The U.S. Army released its findings Friday of an investigation into the events surrounding the death of Spc. Vanessa Guillen at Fort Hood. Guillen died on April 22, 2020, killed by Spc. Aaron Robinson.
Among the report’s findings, investigators say Guillen was sexually harassed and reported it on two separate occasions, creating a hostile environment. They say Guillen’s leaders failed to take appropriate action and that the allegations were not moved up the chain of command.
Investigators also say Robinson did not harass Guillen, but that he did sexually harass another soldier between April 2019 to September 2019.
According to the report, the Acting Senior Commander of Fort Hood misjudged the significance of Spc. Guillen’s disappearance and was overly reluctant to engage the media, misjudging how big of an event it would become.
By the time Fort Hood reversed course, the investigators say the post had lost the trust of the Guillen Family and damaged the trust, confidence, and reputation of Fort Hood and the U.S. Army.
You can read the full report here:
The report does say that Fort Hood leadership conducted a well-coordinated search for Spc. Guillen, determining quickly that her disappearance was likely not voluntary.
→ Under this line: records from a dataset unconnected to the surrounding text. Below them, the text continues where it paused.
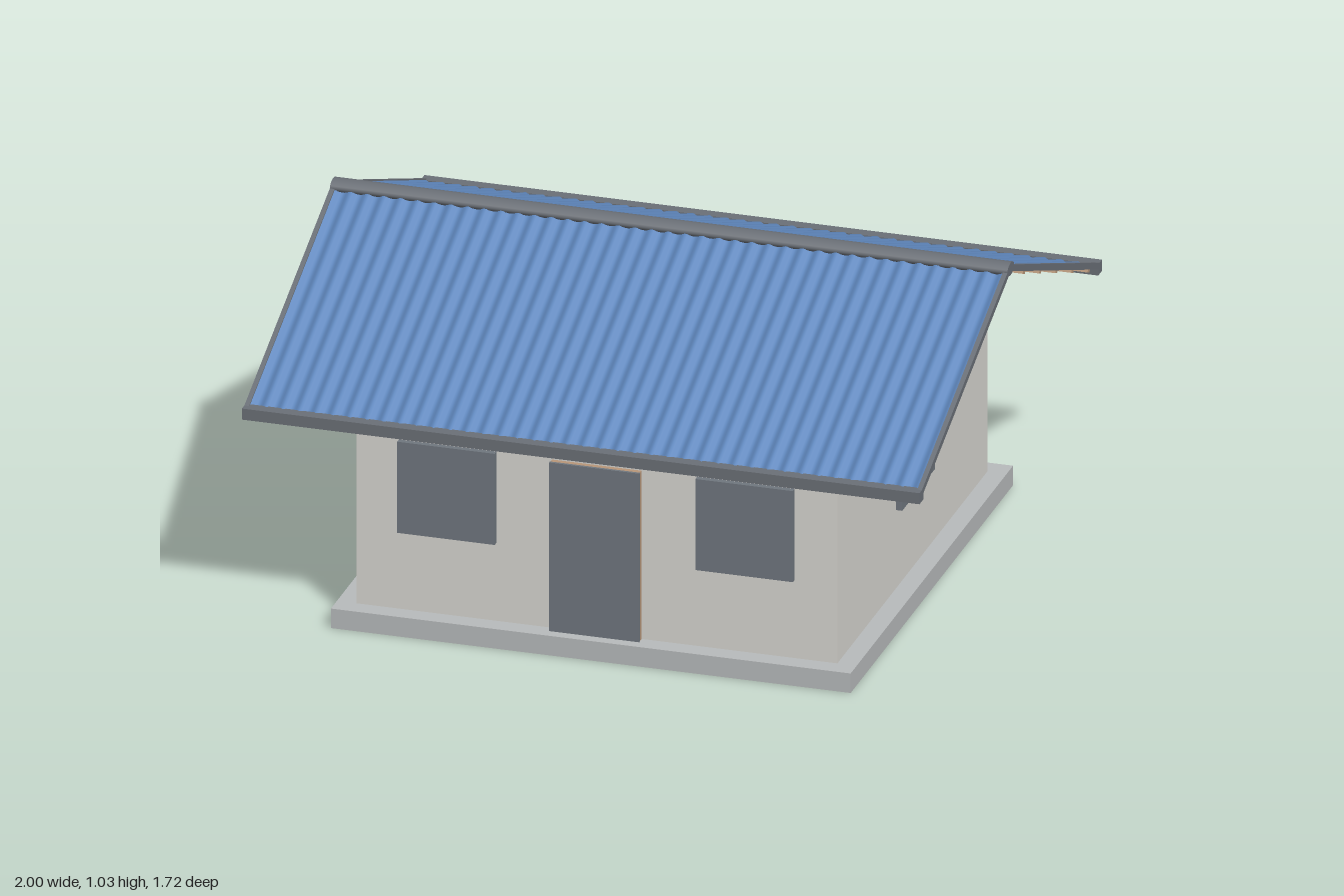
import * as THREE from 'three';

const mat = (name, color, side = THREE.FrontSide) => {
  const m = new THREE.MeshStandardMaterial({ color, side });
  m.name = name;
  return m;
};

export function createModel() {
  const house = new THREE.Group();
  house.name = 'house';

  const concrete = mat('concrete', 0xb8bbbc);
  const plaster = mat('plaster', 0xd8d6d1);
  const gablePaint = mat('gable paint', 0xe4e3df);
  const timber = mat('timber', 0xb8977a);
  const joinery = mat('dark grey joinery', 0x70777f);
  const trim = mat('roof trim grey', 0x6b7077);
  const roofBlue = mat('blue roofing', 0x5f87bd, THREE.DoubleSide);

  const add = (parent, name, geometry, material, x = 0, y = 0, z = 0) => {
    const mesh = new THREE.Mesh(geometry, material);
    mesh.name = name;
    mesh.position.set(x, y, z);
    parent.add(mesh);
    return mesh;
  };
  // box given by its limits on each axis
  const block = (parent, name, material, [x0, x1], [y0, y1], [z0, z1]) =>
    add(parent, name, new THREE.BoxGeometry(x1 - x0, y1 - y0, z1 - z0), material,
      (x0 + x1) / 2, (y0 + y1) / 2, (z0 + z1) / 2);
  // side profile (z, y), symmetric in z, extruded along x about its centre
  const profile = (points, depth) => {
    const shape = new THREE.Shape(points.map(([z, y]) => new THREE.Vector2(z, y)));
    return new THREE.ExtrudeGeometry(shape, { depth, bevelEnabled: false })
      .translate(0, 0, -depth / 2).rotateY(Math.PI / 2);
  };
  // square ring used for walls and wall plates
  const ring = (half, thick, height) => {
    const square = (P, h) => new P([[-h, -h], [h, -h], [h, h], [-h, h]].map(p => new THREE.Vector2(...p)));
    const shape = square(THREE.Shape, half);
    shape.holes.push(square(THREE.Path, half - thick));
    return new THREE.ExtrudeGeometry(shape, { depth: height, bevelEnabled: false }).rotateX(-Math.PI / 2);
  };

  // base and walls
  block(house, 'foundation slab', concrete, [-0.767, 0.767], [0, 0.06], [-0.767, 0.767]);
  add(house, 'walls', ring(0.71, 0.04, 0.6), plaster, 0, 0.06);
  add(house, 'wall plate', ring(0.711, 0.042, 0.0275), timber, 0, 0.66);

  // door and windows
  block(house, 'door leaf', timber, [-0.132, 0.132], [0.06, 0.577], [0.705, 0.727]);
  block(house, 'door face', joinery, [-0.133, 0.133], [0.06, 0.578], [0.727, 0.735]);
  for (const s of [-1, 1]) {
    const side = s < 0 ? 'right' : 'left';
    add(house, `${side} front window`, new THREE.BoxGeometry(0.288, 0.28, 0.022), joinery, s * 0.44, 0.44, 0.716);
    add(house, `${side} side window`, new THREE.BoxGeometry(0.022, 0.28, 0.31), joinery, s * 0.717, 0.44, 0);
    // gable infill behind the end truss
    add(house, `${side} gable`, profile([[-0.69, 0.688], [0.69, 0.688], [0, 0.97]], 0.02), gablePaint, s * 0.688);
  }

  // five timber trusses
  const rafters = profile([[0, 0.997], [-0.826, 0.66], [-0.813, 0.63], [0, 0.963],
    [0.813, 0.63], [0.826, 0.66]], 0.022);
  const tie = profile([[-0.7, 0.6875], [0.7, 0.6875], [0.66, 0.7245], [-0.66, 0.7245]], 0.02);
  for (let i = -2; i <= 2; i++) {
    const truss = new THREE.Group();
    truss.name = 'truss';
    truss.position.x = i * 0.355;
    add(truss, 'rafters', rafters, timber);
    add(truss, 'tie beam', tie, timber);
    block(truss, 'king post', timber, [-0.009, 0.009], [0.72, 0.97], [-0.008, 0.008]);
    for (const s of [-1, 1]) {
      const dz = 0.345, dy = 0.108;
      const strut = add(truss, 'strut', new THREE.BoxGeometry(0.018, 0.014, Math.hypot(dz, dy)), timber,
        0, 0.728 + dy / 2, s * dz / 2);
      strut.rotation.x = -s * Math.atan2(dy, dz);
    }
    house.add(truss);
  }

  // corrugated sheet lying along +z
  const sheet = new THREE.PlaneGeometry(1.976, 0.9, 320, 1).rotateX(-Math.PI / 2);
  const pos = sheet.attributes.position;
  for (let i = 0; i < pos.count; i++) {
    pos.setY(i, 0.005 * Math.cos(pos.getX(i) * Math.PI * 2 / 0.0494));
  }
  sheet.computeVertexNormals();

  // two roof slopes hinged at the ridge, each running down its local +z
  for (const turn of [0, Math.PI]) {
    const half = new THREE.Group();
    half.name = turn ? 'back roof' : 'front roof';
    half.rotation.y = turn;
    const slope = new THREE.Group();
    slope.name = 'slope';
    slope.position.y = 1.028;
    slope.rotation.x = Math.atan(0.41);
    half.add(slope);

    add(slope, 'corrugated sheet', sheet, roofBlue, 0, -0.008, 0.458);
    block(slope, 'underlay', trim, [-0.985, 0.985], [-0.018, -0.015], [0.008, 0.905]);
    for (const s of [-1, 1]) {
      add(slope, 'verge trim', new THREE.BoxGeometry(0.014, 0.019, 0.9), trim, s * 0.993, -0.0095, 0.458);
    }
    for (let i = 0; i < 6; i++) {
      add(slope, 'purlin', new THREE.BoxGeometry(1.96, 0.012, 0.02), timber, 0, -0.024, 0.05 + i * 0.165);
    }
    block(half, 'eaves gutter', trim, [-1, 1], [0.65, 0.684], [0.826, 0.862]);
    house.add(half);
  }

  // rounded ridge cap
  const cap = new THREE.CylinderGeometry(1, 1, 2, 16).rotateZ(Math.PI / 2).scale(1, 0.019, 0.032);
  add(house, 'ridge cap', cap, trim, 0, 1.015);

  return house;
}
Gen. Michael X. Garrett, the commanding general of U.S. Army Forces Command directed the relief of five current or former leaders in the 3rd Cavalry Regiment. Three of them will also receive General Officer Memorandums of Reprimands.
Gen. Garrett also directed Lt. Gen. Pat White, commanding general of III Corps, to take further action against seven other additional officers and non-commissioned officers. An eighth non-commissioned officer will be handled by a separate command. All will also receive General Officer Memorandums of Reprimands.